***** Data records

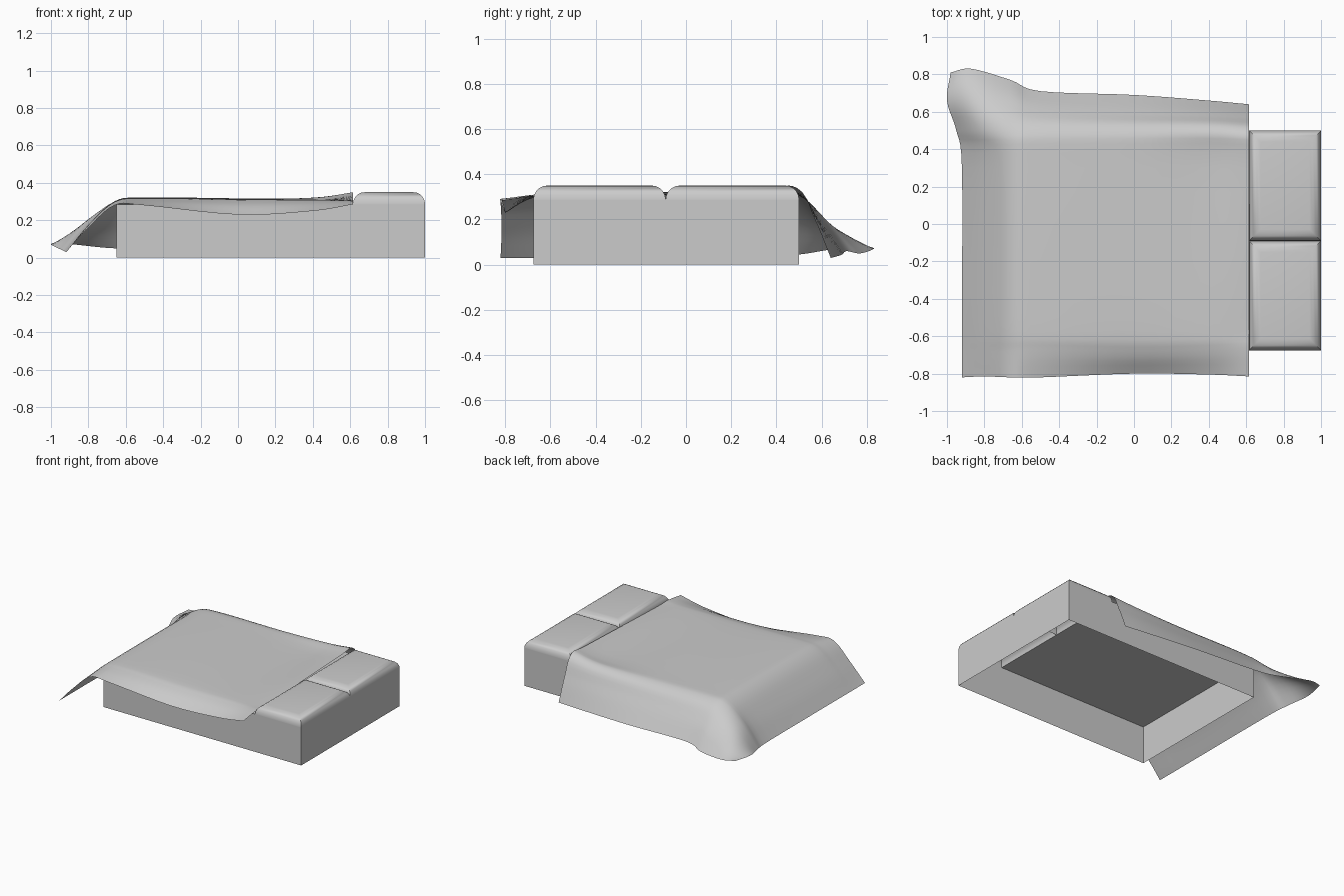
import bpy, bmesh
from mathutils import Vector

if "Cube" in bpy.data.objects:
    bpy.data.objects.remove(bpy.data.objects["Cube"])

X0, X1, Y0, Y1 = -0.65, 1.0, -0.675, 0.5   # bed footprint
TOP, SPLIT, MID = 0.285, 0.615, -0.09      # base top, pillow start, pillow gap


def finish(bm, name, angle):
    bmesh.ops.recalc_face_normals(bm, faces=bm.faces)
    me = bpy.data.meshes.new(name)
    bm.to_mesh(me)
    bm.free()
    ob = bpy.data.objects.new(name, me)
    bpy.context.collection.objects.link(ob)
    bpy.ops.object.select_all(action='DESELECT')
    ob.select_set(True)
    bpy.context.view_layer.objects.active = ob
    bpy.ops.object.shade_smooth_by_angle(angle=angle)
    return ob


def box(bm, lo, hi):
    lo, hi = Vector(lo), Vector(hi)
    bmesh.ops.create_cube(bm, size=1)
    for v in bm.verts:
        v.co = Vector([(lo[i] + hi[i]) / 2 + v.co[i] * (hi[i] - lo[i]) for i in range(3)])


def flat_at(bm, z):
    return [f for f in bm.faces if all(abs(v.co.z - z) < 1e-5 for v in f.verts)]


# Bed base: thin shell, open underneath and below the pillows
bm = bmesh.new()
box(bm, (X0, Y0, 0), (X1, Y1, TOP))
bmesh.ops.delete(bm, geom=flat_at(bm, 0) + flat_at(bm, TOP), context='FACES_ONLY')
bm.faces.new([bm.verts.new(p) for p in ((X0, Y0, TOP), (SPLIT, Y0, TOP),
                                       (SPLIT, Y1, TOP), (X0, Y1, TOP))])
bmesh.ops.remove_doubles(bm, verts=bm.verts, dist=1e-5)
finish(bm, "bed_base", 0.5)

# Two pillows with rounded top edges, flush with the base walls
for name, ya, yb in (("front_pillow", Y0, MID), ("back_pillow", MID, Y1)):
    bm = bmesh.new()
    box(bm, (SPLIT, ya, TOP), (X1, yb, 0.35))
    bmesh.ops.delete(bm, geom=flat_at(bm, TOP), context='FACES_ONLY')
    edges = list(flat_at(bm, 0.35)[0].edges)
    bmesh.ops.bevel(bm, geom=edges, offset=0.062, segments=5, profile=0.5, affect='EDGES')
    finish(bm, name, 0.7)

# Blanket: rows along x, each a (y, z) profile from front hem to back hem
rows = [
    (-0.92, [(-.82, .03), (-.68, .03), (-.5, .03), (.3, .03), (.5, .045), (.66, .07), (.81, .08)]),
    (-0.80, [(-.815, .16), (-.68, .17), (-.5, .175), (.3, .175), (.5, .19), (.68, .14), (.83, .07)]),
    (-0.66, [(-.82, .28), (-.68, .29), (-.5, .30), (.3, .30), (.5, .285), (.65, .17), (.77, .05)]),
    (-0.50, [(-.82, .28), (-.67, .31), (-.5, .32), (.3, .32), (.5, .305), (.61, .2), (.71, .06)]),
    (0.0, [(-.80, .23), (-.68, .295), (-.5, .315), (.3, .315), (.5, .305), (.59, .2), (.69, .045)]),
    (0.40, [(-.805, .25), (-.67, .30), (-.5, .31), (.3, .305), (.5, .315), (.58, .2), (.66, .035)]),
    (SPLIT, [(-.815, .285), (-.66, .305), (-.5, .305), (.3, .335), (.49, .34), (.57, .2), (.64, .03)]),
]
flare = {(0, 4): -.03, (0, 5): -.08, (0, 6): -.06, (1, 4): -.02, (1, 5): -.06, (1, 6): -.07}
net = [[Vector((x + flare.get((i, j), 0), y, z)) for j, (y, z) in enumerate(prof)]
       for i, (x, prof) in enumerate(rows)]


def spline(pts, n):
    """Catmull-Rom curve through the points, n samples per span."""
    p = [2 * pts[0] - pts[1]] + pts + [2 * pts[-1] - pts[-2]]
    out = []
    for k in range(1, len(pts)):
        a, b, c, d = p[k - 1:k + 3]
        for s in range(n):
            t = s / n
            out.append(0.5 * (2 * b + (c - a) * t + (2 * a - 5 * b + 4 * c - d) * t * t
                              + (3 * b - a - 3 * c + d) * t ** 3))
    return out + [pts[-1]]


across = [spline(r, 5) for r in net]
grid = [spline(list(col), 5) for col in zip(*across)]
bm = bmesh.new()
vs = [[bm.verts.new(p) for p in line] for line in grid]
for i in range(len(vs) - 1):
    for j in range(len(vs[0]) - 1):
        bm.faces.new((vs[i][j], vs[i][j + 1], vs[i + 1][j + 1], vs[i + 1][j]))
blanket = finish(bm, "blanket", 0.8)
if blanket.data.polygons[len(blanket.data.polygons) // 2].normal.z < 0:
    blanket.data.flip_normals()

**********

Your task:
The entries above need to be printed again exactly; please exclude all pictures.

Answer area:
import bpy, bmesh
from mathutils import Vector

if "Cube" in bpy.data.objects:
    bpy.data.objects.remove(bpy.data.objects["Cube"])

X0, X1, Y0, Y1 = -0.65, 1.0, -0.675, 0.5   # bed footprint
TOP, SPLIT, MID = 0.285, 0.615, -0.09      # base top, pillow start, pillow gap


def finish(bm, name, angle):
    bmesh.ops.recalc_face_normals(bm, faces=bm.faces)
    me = bpy.data.meshes.new(name)
    bm.to_mesh(me)
    bm.free()
    ob = bpy.data.objects.new(name, me)
    bpy.context.collection.objects.link(ob)
    bpy.ops.object.select_all(action='DESELECT')
    ob.select_set(True)
    bpy.context.view_layer.objects.active = ob
    bpy.ops.object.shade_smooth_by_angle(angle=angle)
    return ob


def box(bm, lo, hi):
    lo, hi = Vector(lo), Vector(hi)
    bmesh.ops.create_cube(bm, size=1)
    for v in bm.verts:
        v.co = Vector([(lo[i] + hi[i]) / 2 + v.co[i] * (hi[i] - lo[i]) for i in range(3)])


def flat_at(bm, z):
    return [f for f in bm.faces if all(abs(v.co.z - z) < 1e-5 for v in f.verts)]


# Bed base: thin shell, open underneath and below the pillows
bm = bmesh.new()
box(bm, (X0, Y0, 0), (X1, Y1, TOP))
bmesh.ops.delete(bm, geom=flat_at(bm, 0) + flat_at(bm, TOP), context='FACES_ONLY')
bm.faces.new([bm.verts.new(p) for p in ((X0, Y0, TOP), (SPLIT, Y0, TOP),
                                       (SPLIT, Y1, TOP), (X0, Y1, TOP))])
bmesh.ops.remove_doubles(bm, verts=bm.verts, dist=1e-5)
finish(bm, "bed_base", 0.5)

# Two pillows with rounded top edges, flush with the base walls
for name, ya, yb in (("front_pillow", Y0, MID), ("back_pillow", MID, Y1)):
    bm = bmesh.new()
    box(bm, (SPLIT, ya, TOP), (X1, yb, 0.35))
    bmesh.ops.delete(bm, geom=flat_at(bm, TOP), context='FACES_ONLY')
    edges = list(flat_at(bm, 0.35)[0].edges)
    bmesh.ops.bevel(bm, geom=edges, offset=0.062, segments=5, profile=0.5, affect='EDGES')
    finish(bm, name, 0.7)

# Blanket: rows along x, each a (y, z) profile from front hem to back hem
rows = [
    (-0.92, [(-.82, .03), (-.68, .03), (-.5, .03), (.3, .03), (.5, .045), (.66, .07), (.81, .08)]),
    (-0.80, [(-.815, .16), (-.68, .17), (-.5, .175), (.3, .175), (.5, .19), (.68, .14), (.83, .07)]),
    (-0.66, [(-.82, .28), (-.68, .29), (-.5, .30), (.3, .30), (.5, .285), (.65, .17), (.77, .05)]),
    (-0.50, [(-.82, .28), (-.67, .31), (-.5, .32), (.3, .32), (.5, .305), (.61, .2), (.71, .06)]),
    (0.0, [(-.80, .23), (-.68, .295), (-.5, .315), (.3, .315), (.5, .305), (.59, .2), (.69, .045)]),
    (0.40, [(-.805, .25), (-.67, .30), (-.5, .31), (.3, .305), (.5, .315), (.58, .2), (.66, .035)]),
    (SPLIT, [(-.815, .285), (-.66, .305), (-.5, .305), (.3, .335), (.49, .34), (.57, .2), (.64, .03)]),
]
flare = {(0, 4): -.03, (0, 5): -.08, (0, 6): -.06, (1, 4): -.02, (1, 5): -.06, (1, 6): -.07}
net = [[Vector((x + flare.get((i, j), 0), y, z)) for j, (y, z) in enumerate(prof)]
       for i, (x, prof) in enumerate(rows)]


def spline(pts, n):
    """Catmull-Rom curve through the points, n samples per span."""
    p = [2 * pts[0] - pts[1]] + pts + [2 * pts[-1] - pts[-2]]
    out = []
    for k in range(1, len(pts)):
        a, b, c, d = p[k - 1:k + 3]
        for s in range(n):
            t = s / n
            out.append(0.5 * (2 * b + (c - a) * t + (2 * a - 5 * b + 4 * c - d) * t * t
                              + (3 * b - a - 3 * c + d) * t ** 3))
    return out + [pts[-1]]


across = [spline(r, 5) for r in net]
grid = [spline(list(col), 5) for col in zip(*across)]
bm = bmesh.new()
vs = [[bm.verts.new(p) for p in line] for line in grid]
for i in range(len(vs) - 1):
    for j in range(len(vs[0]) - 1):
        bm.faces.new((vs[i][j], vs[i][j + 1], vs[i + 1][j + 1], vs[i + 1][j]))
blanket = finish(bm, "blanket", 0.8)
if blanket.data.polygons[len(blanket.data.polygons) // 2].normal.z < 0:
    blanket.data.flip_normals()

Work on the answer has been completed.